Does that mean that a good photo should "say" what it would take a thousand or more words to convey? Consider the Civil War photographs that Matthew Brady staffer Alexander Gardner took of the young Union and Confederate dead who had fallen in a cornfield near Antietam in 1862, displayed for the American public the year before Lincoln's address at Gettysburg. The grim Gardner photos achieve a mournful parity with the Gettysburg speech, whose two hundred and fifty or so words took Lincoln less than two minutes to deliver. The point is that what gives both image and text their lasting power to teach and to move us is their common quality of economy—or understatement—achieved by circumstance for the images, by intent for the text.

The Monroe Gallery's current exhibition, A Thousand Words: Masters of Photojournalism, celebrates that quality of economy, or understatement. Some sixty prints by the likes of Alfred Eisenstaedt, Margaret Bourke-White, Robert Capa, and lesser-known masters make graphically evident what separates the run-of-the-mill photographer from the
seasoned photojournalist.

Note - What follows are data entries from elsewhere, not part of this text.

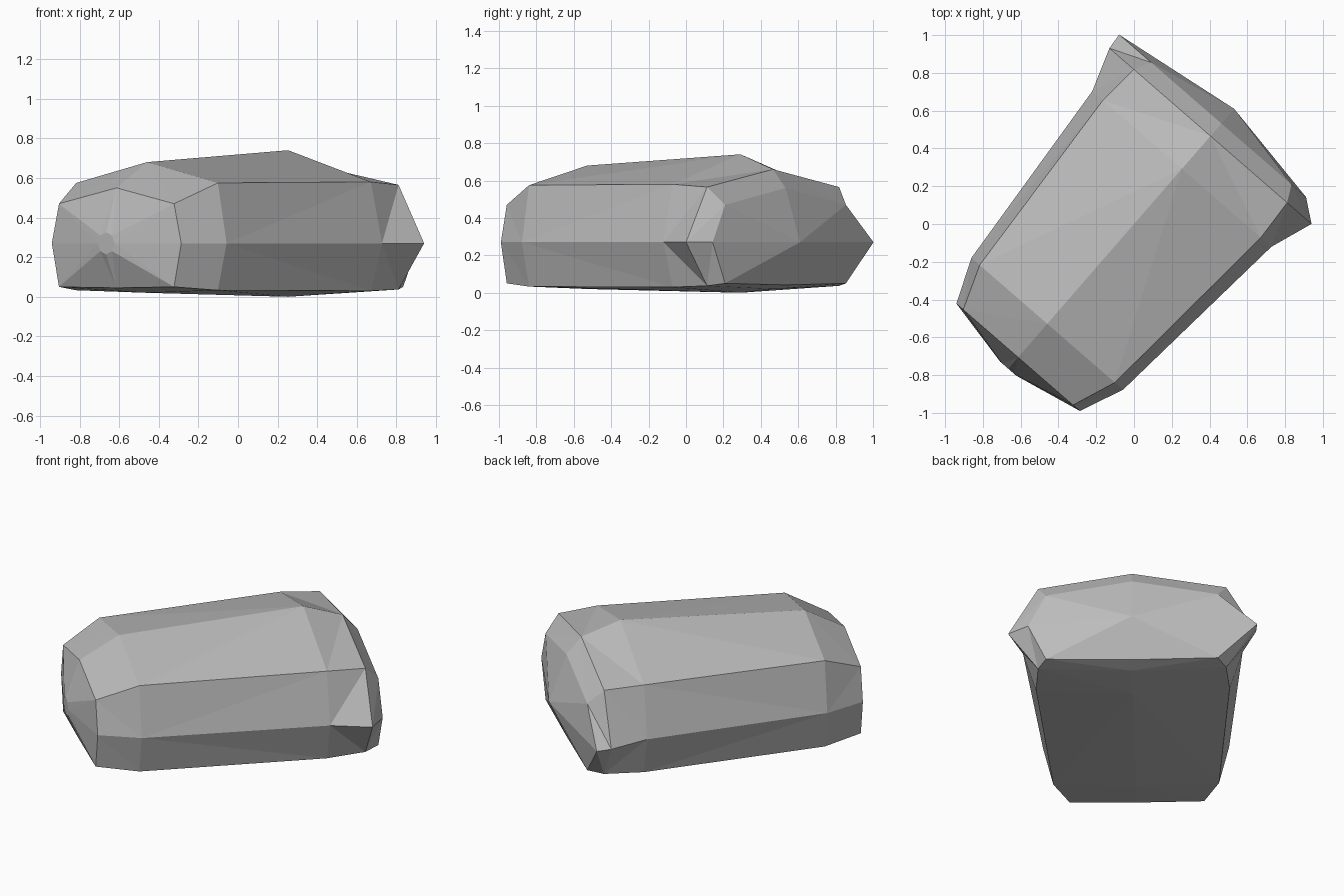
import bpy, bmesh, math
from mathutils import Matrix, Vector

cube = bpy.data.objects.get("Cube")
if cube:
    bpy.data.objects.remove(cube, do_unlink=True)

stone = bpy.data.materials.new("stone_grey")
stone.use_nodes = True
grey = (0.5, 0.5, 0.5, 1)
stone.diffuse_color = grey
stone.node_tree.nodes["Principled BSDF"].inputs["Base Color"].default_value = grey

MID_Z = 0.27


def section(y, shoulder, right, left, top, shoulder_z, low, base):
    """Eight-sided cross-section, clockwise from the ridge."""
    return [(0, y, top), (shoulder, y, shoulder_z), (right, y, MID_Z),
            (shoulder, y, low), (0, y, base), (-shoulder, y, low),
            (-left, y, MID_Z), (-shoulder, y, shoulder_z)]


# Small flat nose, then sections along the length of the boulder
nose = [(0.056 * math.sin(i * math.tau / 8), -1.015,
         MID_Z + 0.056 * math.cos(i * math.tau / 8)) for i in range(8)]
sections = [
    nose,
    section(-0.935, 0.385, 0.433, 0.433, 0.55, 0.47, 0.05, 0.045),
    section(-0.70, 0.474, 0.532, 0.532, 0.68, 0.575, 0.033, 0.02),
    section(0.386, 0.554, 0.628, 0.628, 0.74, 0.58, 0.03, 0.0),
    section(0.617, 0.538, 0.709, 0.709, 0.66, 0.565, 0.037, 0.02),
    section(0.705, 0.492, 0.594, 0.717, 0.56, 0.47, 0.05, 0.042),
]

bm = bmesh.new()
rings = [[bm.verts.new(p) for p in ring] for ring in sections]
for a, b in zip(rings, rings[1:]):
    for i in range(8):
        j = (i + 1) % 8
        bm.faces.new((a[i], a[j], b[j], b[i]))

# End caps: flat nose and shallow pointed back
bm.faces.new(rings[0])
tip = bm.verts.new((0, 0.808, MID_Z))
for i in range(8):
    bm.faces.new((rings[-1][i], rings[-1][(i + 1) % 8], tip))

bmesh.ops.triangulate(bm, faces=bm.faces[:])
bmesh.ops.recalc_face_normals(bm, faces=bm.faces[:])

# Turn the boulder so that it lies diagonally
bmesh.ops.rotate(bm, verts=bm.verts[:], cent=Vector(),
                 matrix=Matrix.Rotation(math.radians(-41), 3, "Z"))

mesh = bpy.data.meshes.new("boulder")
bm.to_mesh(mesh)
bm.free()
mesh.materials.append(stone)
boulder = bpy.data.objects.new("boulder", mesh)
bpy.context.collection.objects.link(boulder)
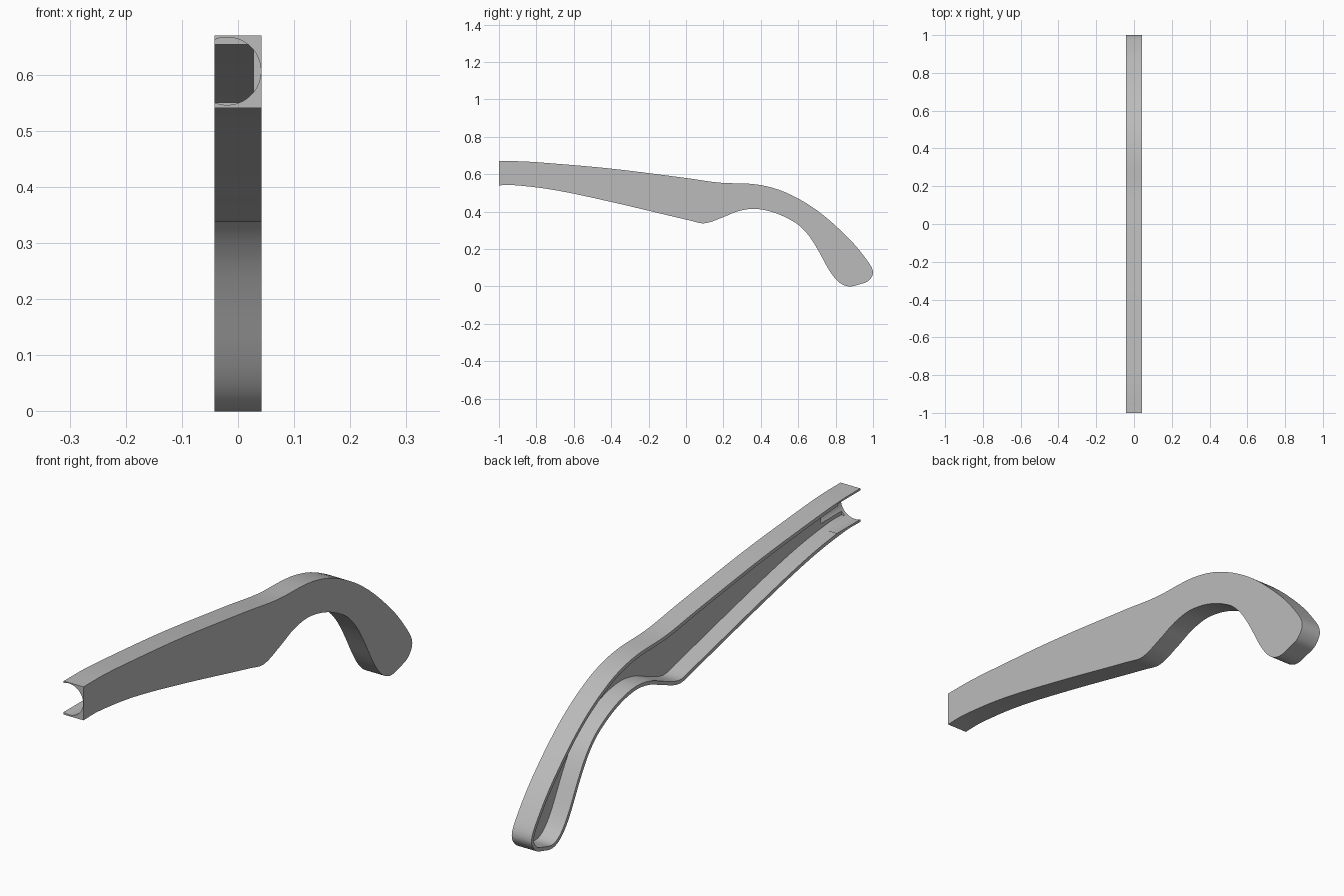
import bpy
import bmesh
import math
from mathutils import Vector, Matrix
from mathutils.geometry import interpolate_bezier

default_cube = bpy.data.objects.get("Cube")
if default_cube:
    bpy.data.objects.remove(default_cube, do_unlink=True)

HALF_WIDTH = 0.042
WALL = 0.014
BORE_RADIUS = 0.0603
BORE_END = -0.86

# Side outline (y, z): along the top to the grip tip, then back underneath
OUTLINE = [
    (-1, .67), (-.88, .669), (-.74, .66), (-.4, .63), (0, .58), (.18, .555),
    (.38, .545), (.53, .504), (.7, .407), (.87, .257), (.97, .137),
    (1, .075), (.975, .03), (.93, .012), (.87, 0), (.82, .021), (.77, .08),
    (.7, .205), (.65, .28), (.59, .337), (.48, .392), (.37, .415),
    (.28, .403), (.2, .371), (.1, .338), (.02, .353), (-.4, .452),
    (-.7, .515), (-.91, .541), (-1, .541),
]


def smooth_path(points, steps):
    """Smooth open path through the points."""
    pts = [Vector(p) for p in points]
    last = len(pts) - 1
    tangents = [(pts[min(i + 1, last)] - pts[max(i - 1, 0)]).normalized()
                for i in range(last + 1)]
    path = []
    for i in range(last):
        a, b = pts[i], pts[i + 1]
        reach = (b - a).length / 3
        piece = interpolate_bezier(a, a + tangents[i] * reach,
                                   b - tangents[i + 1] * reach, b, steps + 1)
        path += [Vector(p[:2]) for p in piece[:-1]]
    return path + [pts[-1]]


def inset_path(path, distance):
    """Mitred inward offset of a closed clockwise path."""
    result = []
    for i, point in enumerate(path):
        before = (point - path[i - 1]).normalized()
        after = (path[(i + 1) % len(path)] - point).normalized()
        n1 = Vector((before.y, -before.x))
        n2 = Vector((after.y, -after.x))
        result.append(point + (n1 + n2) * distance / (1 + n1.dot(n2)))
    return result


def make_object(name, bm):
    bmesh.ops.recalc_face_normals(bm, faces=bm.faces)
    mesh = bpy.data.meshes.new(name)
    bm.to_mesh(mesh)
    bm.free()
    obj = bpy.data.objects.new(name, mesh)
    bpy.context.collection.objects.link(obj)
    return obj


# Half shell: closed on the left side, hollow and open on the right side
outer = smooth_path(OUTLINE, 5)
inner = inset_path(outer, WALL)
bm = bmesh.new()
rings = [[bm.verts.new((x, p.x, p.y)) for p in path] for path, x in (
    (outer, HALF_WIDTH), (outer, -HALF_WIDTH),
    (inner, -HALF_WIDTH), (inner, HALF_WIDTH - WALL))]
for ring_a, ring_b in zip(rings, rings[1:]):
    for i in range(len(ring_a)):
        bm.faces.new((ring_a[i - 1], ring_a[i], ring_b[i], ring_b[i - 1]))
bm.faces.new(rings[0])
bm.faces.new(rings[-1])
shell = make_object("handle_half_shell", bm)

# Round socket bored into the front end
bm = bmesh.new()
front = -1.1
placement = (Matrix.Translation((-0.0195, (front + BORE_END) / 2, 0.6065))
             @ Matrix.Rotation(math.pi / 2, 4, 'X'))
bmesh.ops.create_cone(bm, cap_ends=True, segments=64, radius1=BORE_RADIUS,
                      radius2=BORE_RADIUS, depth=BORE_END - front,
                      matrix=placement)
cutter = make_object("socket_cutter", bm)
cutter.hide_render = True

# Plain grey finish
grey = bpy.data.materials.new("plain grey")
grey.use_nodes = True
colour = (0.5, 0.5, 0.5, 1)
grey.diffuse_color = colour
for node in grey.node_tree.nodes:
    if node.type == 'BSDF_PRINCIPLED':
        node.inputs["Base Color"].default_value = colour
shell.data.materials.append(grey)
cutter.data.materials.append(grey)

# Cut the socket and finish the shading
bpy.ops.object.select_all(action='DESELECT')
bpy.context.view_layer.objects.active = shell
shell.select_set(True)
cut = shell.modifiers.new("socket", 'BOOLEAN')
cut.operation = 'DIFFERENCE'
cut.solver = 'EXACT'
cut.object = cutter
bpy.ops.object.modifier_apply(modifier=cut.name)
bpy.data.objects.remove(cutter, do_unlink=True)
bpy.ops.object.shade_smooth_by_angle(angle=math.radians(30))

The exhibition's black-and-white photographs cover the American scene from World War II to the mid-1970s, virtually all of them gelatin silver prints. As I am not a photographer I am not qualified to discuss the relative merits of the traditional process versus the new digital technology. From what little I've gathered, the quality of black-and-white gelatin silver prints, and palladium-platinum, for that matter, has been a challenge for digital photography, though a significant number of Magnum photojournalists now make use of the new technology. More to the point, the primacy of the gelatin silver print in pre-digital photography has made it something of a hallmark of good photojournalism. The gelatin silver print requires a sure command, gained with experience, of the formal aspects of the craft and their function in capturing the subject. Alfred Eisenstaedt's image of the Hiroshima mother and child four months after the atomic bomb is a masterful composition in lights and darks demanded by the gelatin-silver process. That very formal mastery enables Eisenstaedt's placement and setting of his two figures to tap into the Renaissance mother-and-child motif with great effect, transforming its conventional Raphaelite repose into the pathos of a sixteenth-century pietà.

Chance is said to play a key role in capturing an image that becomes "iconic." Perhaps it is more accurate to say that what is critical is the training and experience to be in the right place at the right time, recognize the chance, and seize it. Cases in point here: Nick Ut's untitled photograph of Vietnamese children fleeing an aerial napalm attack, John Filo's Kent State J'accuse showing a young girl grieving over a slain student, and Stanley Forman's The Soiling of Old Glory.

A parallel requirement for the photojournalist is an intuitive grasp of the momentous in the everyday moment, as in Bourke-White's You Have Seen Their Faces, Carl Mydans's Migrant Woman, Capa's print of Henri Matisse in his studio, and Martha Holmes's iconic photo of Jackson Pollock in his studio.

Perhaps the most significant role of the photojournalist in an age of sound bite and image manipulation is to force us to confront the timeless question, "What is truth?" Two Eisenstaedt photographs in the exhibition, from the close of World War II, speak to this role. One is a Rodinesque image of a sailor kissing a nurse taken in Times Square on VJ Day (Victory over Japan); the other is his mother and child photograph taken four months later in Hiroshima. Viewed in tandem, these images attest to the power of the medium to cut to the truth, and, in rare moments, to intimate its often
tragic complexity.

--Richard Tobin